  • Media do influence people’s beliefs and behaviors. Media representations of violence are one of the ways in which gendered violence is normalized in U.S. culture; media images of hegemonic masculinity present violence as the answer to problems, if someone kills a mans family, his solution is to kill them even more violently (P.245)
  • Media Depictions of Rape Rape representations not only provide insight into how women are gendered and raced as deserving or undeserving victims, but also into how men are gendered and raced as perpetrators or savior When deciding whether to reproduce vivid narratives of rape, one should consider how those whose stories are told would want their stories told. Particularly when discussing sexual violence occurring abroad, “we need to be mindful of how rhetorical acts of witnessing may function as new forms of international tourism and appropriation” and not world traveling (Hesford, 2004, p. 121).
  • Media as Always Liberatory and Constraining Studies were done on women that read romance novels: findings: many women read romance novels to liberate themselves and seek a sensitive partner but all they read was a women being saved by a male (Mitchell, 1996, P.54) Madonna provides a classic example. Madonna is best understood “as a site of contradiction” where her “gender play simultaneously challenges and reinforces gender roles” (Hallstein, 1996, p. 123). examples in this section were mainly masculine to remind readers that its not just about females and femininity but males and masculinity as well
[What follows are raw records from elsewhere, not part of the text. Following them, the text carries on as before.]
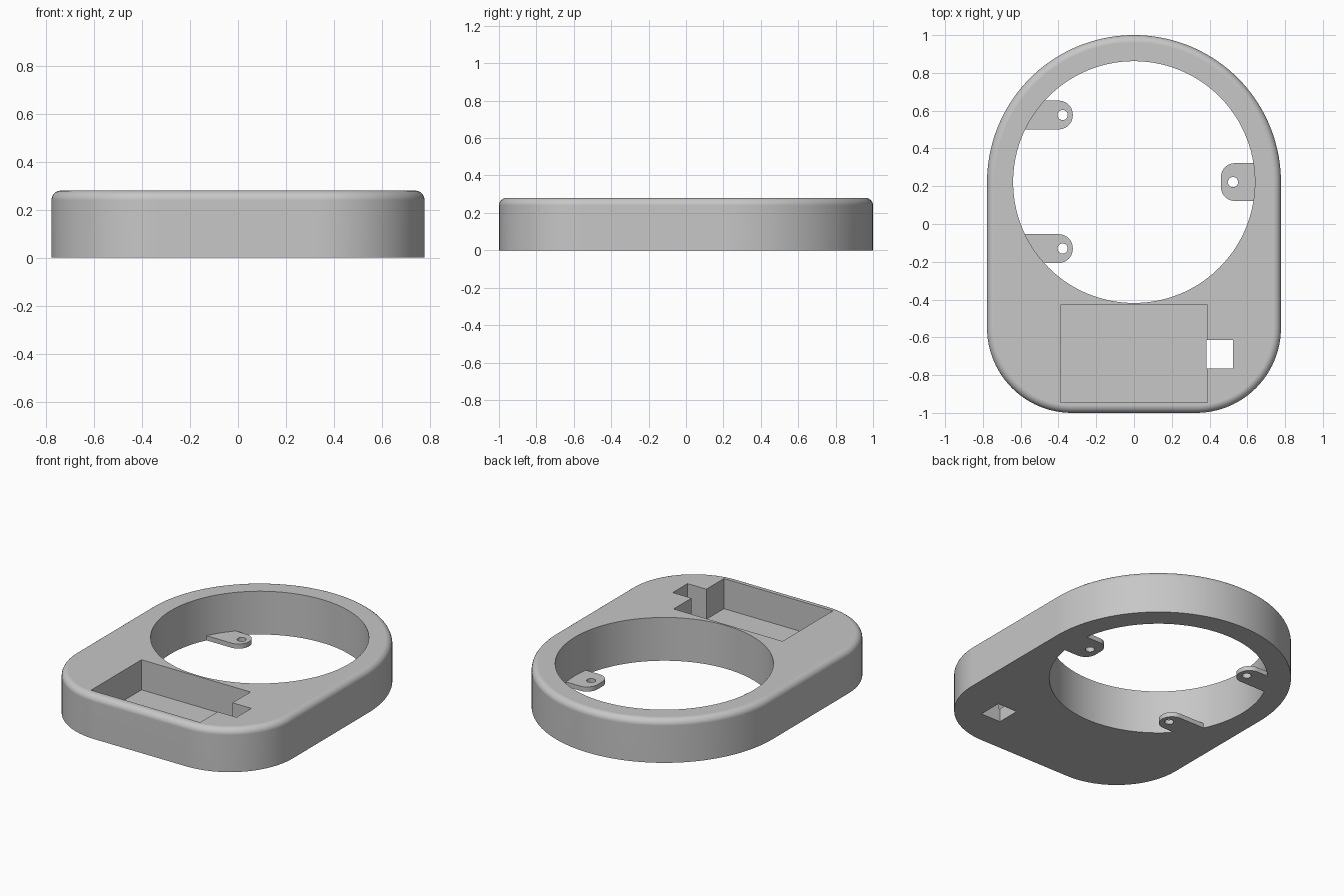
import bpy, bmesh
from math import sin, cos, pi, asin, radians

if "Cube" in bpy.data.objects:
    bpy.data.objects.remove(bpy.data.objects["Cube"])

HEIGHT, FILLET = 0.28, 0.04
HOLE_Y, HOLE_R, OUTER_R = 0.222, 0.64, 0.778
CORNER_R = 0.45
TAB_TOP = 0.03

grey = bpy.data.materials.new("matte grey")
grey.use_nodes = True
grey.diffuse_color = (0.57, 0.57, 0.57, 1)
grey.node_tree.nodes["Principled BSDF"].inputs["Base Color"].default_value = grey.diffuse_color


def arc(cx, cy, r, start, end, steps):
    angles = [radians(start + (end - start) * i / steps) for i in range(steps + 1)]
    return [(cx + r * cos(a), cy + r * sin(a)) for a in angles]


def loft(name, layers):
    """Solid skinned through a stack of (outline, z) layers."""
    bm = bmesh.new()
    rings = [[bm.verts.new((x, y, z)) for x, y in pts] for pts, z in layers]
    n = len(rings[0])
    for low, high in zip(rings, rings[1:]):
        for i in range(n):
            j = (i + 1) % n
            bm.faces.new((low[i], low[j], high[j], high[i]))
    bm.faces.new(rings[0][::-1])
    bm.faces.new(rings[-1])
    bmesh.ops.recalc_face_normals(bm, faces=bm.faces)
    mesh = bpy.data.meshes.new(name)
    bm.to_mesh(mesh)
    bm.free()
    mesh.materials.append(grey)
    obj = bpy.data.objects.new(name, mesh)
    bpy.context.collection.objects.link(obj)
    return obj


def prism(name, pts, z0, z1):
    return loft(name, [(pts, z0), (pts, z1)])


def rectangle(x0, x1, y0, y1):
    return [(x0, y0), (x1, y0), (x1, y1), (x0, y1)]


def select_only(obj):
    bpy.ops.object.select_all(action='DESELECT')
    obj.select_set(True)
    bpy.context.view_layer.objects.active = obj


def carve(obj, cutters):
    """Subtract the cutters, then smooth the curved walls."""
    select_only(obj)
    for cutter in cutters:
        mod = obj.modifiers.new("cut", 'BOOLEAN')
        mod.operation, mod.solver, mod.object = 'DIFFERENCE', 'EXACT', cutter
        bpy.ops.object.modifier_apply(modifier=mod.name)
    for cutter in cutters:
        bpy.data.objects.remove(cutter)
    bpy.ops.object.shade_smooth_by_angle(angle=radians(30))
    mod = obj.modifiers.new("even normals", 'WEIGHTED_NORMAL')
    mod.keep_sharp = True


# Housing: round at the back, rounded corners at the front
def housing_outline(inset):
    cx, cy, r = OUTER_R - CORNER_R, CORNER_R - 1, CORNER_R - inset
    return (arc(0, HOLE_Y, OUTER_R - inset, 0, 180, 72)
            + arc(-cx, cy, r, 180, 270, 24)
            + arc(cx, cy, r, 270, 360, 24))


layers = [(housing_outline(0), 0)]
for i in range(7):
    a = i / 6 * pi / 2
    layers.append((housing_outline(FILLET * (1 - cos(a))), HEIGHT - FILLET + FILLET * sin(a)))
housing = loft("housing", layers)

# Round opening, battery-style pocket and square cable slot
opening = prism("opening_cutter", arc(0, HOLE_Y, HOLE_R, 0, 357.5, 143), -0.1, 0.5)
pocket = prism("pocket_cutter", rectangle(-0.39, 0.39, -0.945, -0.43), 0.085, 0.5)
slot = prism("slot_cutter", rectangle(0.385, 0.525, -0.765, -0.613), -0.1, 0.5)
carve(housing, [opening, pocket, slot])


# Screw tabs: curved root against the opening, rounded tip, drilled hole
def tab(name, side, y, half, tip, hole_x):
    r = 0.074
    low, high = [asin((y + s * half - HOLE_Y) / (HOLE_R + 0.002)) * 180 / pi for s in (-1, 1)]
    pts = arc(0, HOLE_Y, HOLE_R + 0.002, low, high, 10)
    pts += arc(tip + r, y + half - r, r, 90, 180, 10)
    pts += arc(tip + r, y - half + r, r, 180, 270, 10)
    obj = prism(name, [(side * px, py) for px, py in pts], 0, TAB_TOP)
    drill = prism("drill_cutter", arc(side * hole_x, y, 0.027, 0, 345, 23), -0.1, 0.1)
    carve(obj, [drill])


tab("right_back_tab", -1, 0.577, 0.076, 0.324, 0.378)
tab("right_front_tab", -1, -0.13, 0.076, 0.324, 0.378)
tab("left_tab", 1, HOLE_Y, 0.1, 0.46, 0.524)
  • Gender is constructed and thus always a flux “Today’s magazines for men are all about the social construction of masculinity” (Gauntlett, 2002, p. 170) Cosmo was playing Playboy at its own game, seeing sexual pleasure as important, and suggesting that women were entitled to it. Cosmo’s assertion of women’s rights to enjoy sex, and to talk about it, was quite radical, and this new discourse brought other changes – men, for example, were no longer treated with reverence, but could be seen as inadequate, or the butt of jokes” (Gauntlett, 2002, p. 53)
  • Conclusions: Hollywood is condemned for failing to live up to traditional family values, most dominant media images reinforce the gender binary of heteronormatitvity Danger lies within people watching movies uncritically Although creative uses of media are important, an institutional approach to media also makes clear they may be insufficient. 1st: media are ephemeral, making them a “fragile basis for lasting social change” (Dow, 2001, p. 137) 2nd: changes in representation do not necessarily translate into changes in policy (Budd, et al., 1990)